Witches and honey

Rohinton Daruwala

Dark flowers open in the night,
their petals sharper than their thorns,
and the night bees gather their
blood pollen in careful silence.

This honey burns the skin, is not
for drinking, but for the barest dab
across lips, wrists and fingertips,
that bring out long-dead witches
that clothe themselves in flesh
for a single kiss, buried tree-spirits
that crack concrete and wrap root
around ankle in a slow caress,
and a hundred stone demons
that leap from hillside graves
and melt into molten chains
around your waist.

This honey burns the heart, is not
for swallowing, but a single spoon
on the tip of your tongue can
summon a storm in your bloodstream
and raise laughing clawing demons
from the pit you always carry
deep within you.

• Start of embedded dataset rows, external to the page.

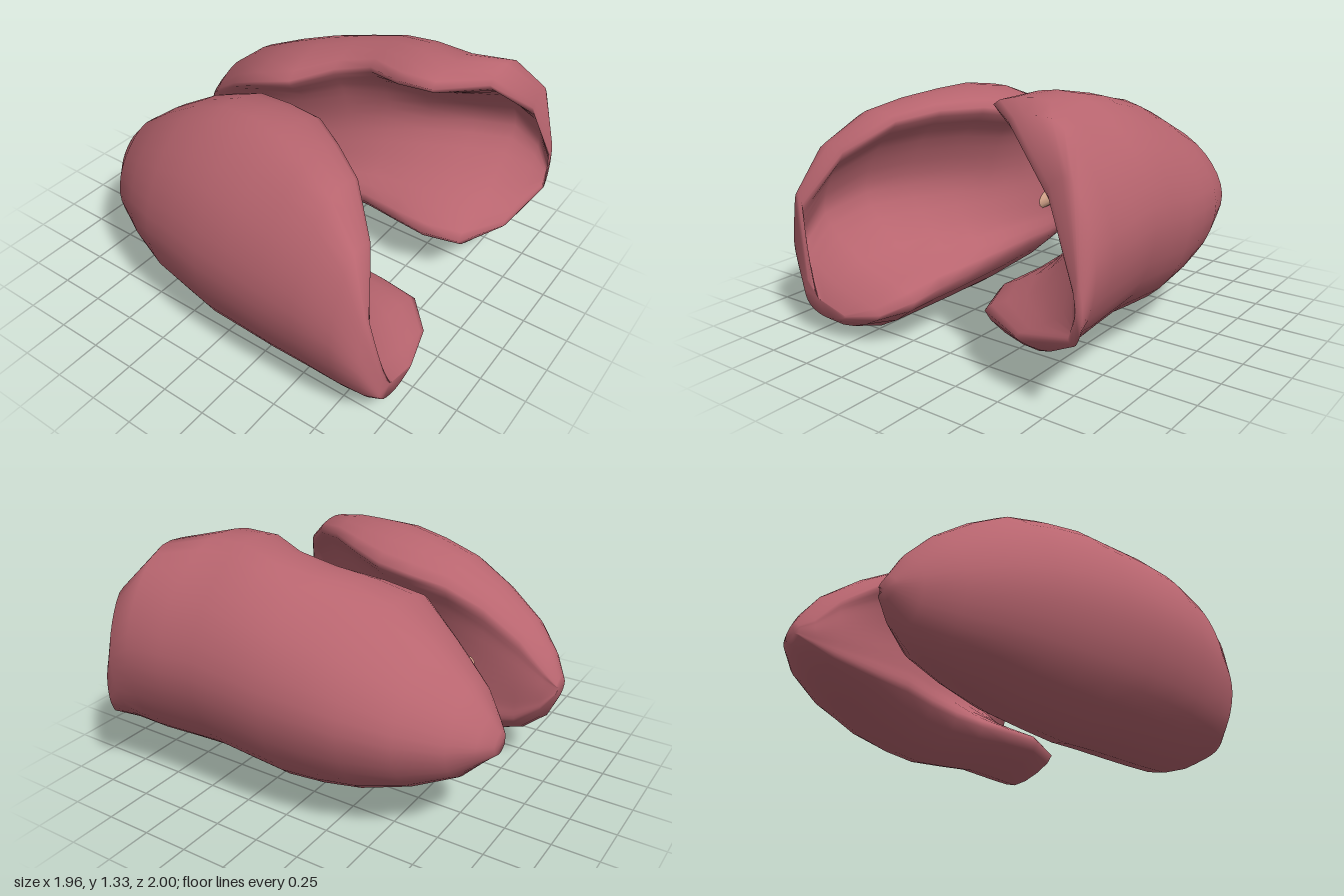
import * as THREE from 'three';

const lungPink = new THREE.MeshStandardMaterial({ color: 0xb8656f });
lungPink.name = 'lungPink';
const airwayTan = new THREE.MeshStandardMaterial({ color: 0xdba98f });
airwayTan.name = 'airwayTan';

// Stations from apex to base:
// z, lateral x, top y, bottom y, upper edge x/y, lower edge x/y, hollow x
const LEFT = [
  [-1, .45, .64, .52, .33, .6, .33, .55, .33],
  [-.95, .55, .72, .48, .27, .63, .28, .5, .26],
  [-.85, .66, .85, .38, .21, .75, .23, .44, .2],
  [-.65, .8, 1.01, .29, .13, .9, .2, .4, .18],
  [-.4, .88, 1.14, .21, .02, 1.05, .2, .38, .2],
  [-.2, .91, 1.21, .18, .07, 1.1, .23, .36, .27],
  [0, .93, 1.25, .17, .2, 1.18, .25, .35, .36],
  [.2, .94, 1.3, .19, .25, 1.24, .25, .35, .48],
  [.4, .955, 1.34, .21, .17, 1.27, .22, .35, .6],
  [.6, .965, 1.33, .2, .18, 1.28, .2, .35, .72],
  [.8, .975, 1.3, .21, .42, 1.26, .27, .33, .84],
  [.93, .97, 1.1, .3, .72, 1.02, .55, .32, .9],
  [1, .95, .7, .4, .9, .66, .88, .42, .91],
];
const RIGHT = [
  [-1, .44, .6, .48, .31, .57, .31, .52, .32],
  [-.93, .55, .73, .33, .29, .65, .29, .42, .28],
  [-.8, .69, .87, .21, .26, .8, .26, .32, .24],
  [-.6, .8, 1.02, .13, .22, .95, .23, .28, .23],
  [-.4, .88, 1.14, .06, .17, 1.05, .2, .28, .24],
  [-.2, .92, 1.21, .03, .12, 1.1, .2, .28, .28],
  [0, .96, 1.24, .01, .14, 1.12, .19, .28, .34],
  [.2, .975, 1.23, .02, .2, 1.16, .18, .28, .44],
  [.4, .985, 1.2, .025, .33, 1.16, .17, .28, .56],
  [.6, .98, 1.15, .03, .46, 1.12, .17, .28, .7],
  [.8, .965, 1, .04, .65, .97, .18, .26, .81],
  [.93, .92, .75, .08, .84, .71, .3, .2, .85],
  [.98, .8, .3, .12, .76, .28, .5, .16, .7],
];

// Crescent-shaped closed outline at one station
function crescent([z, lat, top, bot, tx, ty, bx, by, hollow], side, count) {
  const h = top - bot, my = (ty + by) / 2;
  const pts = [
    [tx, ty],
    [tx + .42 * (lat - tx), top],
    [tx + .83 * (lat - tx), top - .2 * h],
    [lat, bot + .5 * h],
    [bx + .85 * (lat - bx), bot + .18 * h],
    [bx + .45 * (lat - bx), bot],
    [bx, by],
    [hollow + .4 * (bx - hollow), my + .6 * (by - my)],
    [hollow, my],
    [hollow + .4 * (tx - hollow), my + .6 * (ty - my)],
  ].map(([x, y]) => new THREE.Vector3(side * x, y, z));
  const curve = new THREE.CatmullRomCurve3(pts, true, 'centripetal');
  return Array.from({ length: count }, (_, j) => curve.getPoint(j / count));
}

// Loft through the outlines, closed at both ends
function lung(name, stations, side) {
  const N = 40, pos = [], idx = [];
  const rings = stations.map((s) => crescent(s, side, N));
  rings.flat().forEach((p) => pos.push(p.x, p.y, p.z));
  const tri = (a, b, c) => (side > 0 ? idx.push(a, b, c) : idx.push(a, c, b));
  for (let i = 0; i < rings.length - 1; i++) {
    for (let j = 0; j < N; j++) {
      const a = i * N + j, b = i * N + (j + 1) % N;
      tri(a, a + N, b);
      tri(b, a + N, b + N);
    }
  }
  const last = (rings.length - 1) * N;
  [[0, false], [last, true]].forEach(([base, front]) => {
    const c = new THREE.Vector3();
    rings[base / N].forEach((p) => c.addScaledVector(p, 1 / N));
    const centre = pos.length / 3;
    pos.push(c.x, c.y, c.z);
    for (let j = 0; j < N; j++) {
      const a = base + j, b = base + (j + 1) % N;
      if (front) tri(centre, b, a);
      else tri(centre, a, b);
    }
  });
  const geo = new THREE.BufferGeometry();
  geo.setAttribute('position', new THREE.Float32BufferAttribute(pos, 3));
  geo.setIndex(idx);
  geo.computeVertexNormals();
  const mesh = new THREE.Mesh(geo, lungPink);
  mesh.name = name;
  return mesh;
}

function tube(name, points, radius) {
  const curve = new THREE.CatmullRomCurve3(points.map((p) => new THREE.Vector3(...p)));
  const mesh = new THREE.Mesh(new THREE.TubeGeometry(curve, 10, radius, 10), airwayTan);
  mesh.name = name;
  return mesh;
}

export function createModel() {
  const model = new THREE.Group();
  model.name = 'lungs';
  model.add(lung('leftLung', LEFT, 1), lung('rightLung', RIGHT, -1));

  // Main airways entering each lung
  model.add(
    tube('leftBronchus', [[-.02, .67, -.54], [.08, .65, -.52], [.18, .635, -.38], [.38, .64, -.12]], .048),
    tube('rightBronchus', [[-.02, .68, -.54], [-.11, .62, -.51], [-.18, .54, -.45], [-.3, .46, -.36]], .045),
  );

  // Short windpipe stub, cut open at the back
  const stub = new THREE.Group();
  stub.name = 'windpipe';
  const wall = new THREE.Mesh(new THREE.CylinderGeometry(.085, .06, .12, 12, 1), airwayTan);
  wall.name = 'windpipeWall';
  const bore = new THREE.Mesh(new THREE.CylinderGeometry(.068, .068, .004, 12), lungPink);
  bore.name = 'windpipeOpening';
  bore.position.y = .061;
  stub.add(wall, bore);
  stub.scale.z = .6;
  stub.position.set(-.02, .68, -.56);
  stub.rotation.x = -1.15;
  model.add(stub);
  return model;
}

Rohinton Daruwala lives and works in Pune, India. He tweets as @wordbandar and blogs at wordbandar.wordpress.com. His first collection of poems is The Sand Libraries of Timbuktu(Speaking Tiger 2016). His work has previously appeared in Strange Horizons, New Myths, Star*Line, Liminality, Through the Gate and Silver Blade.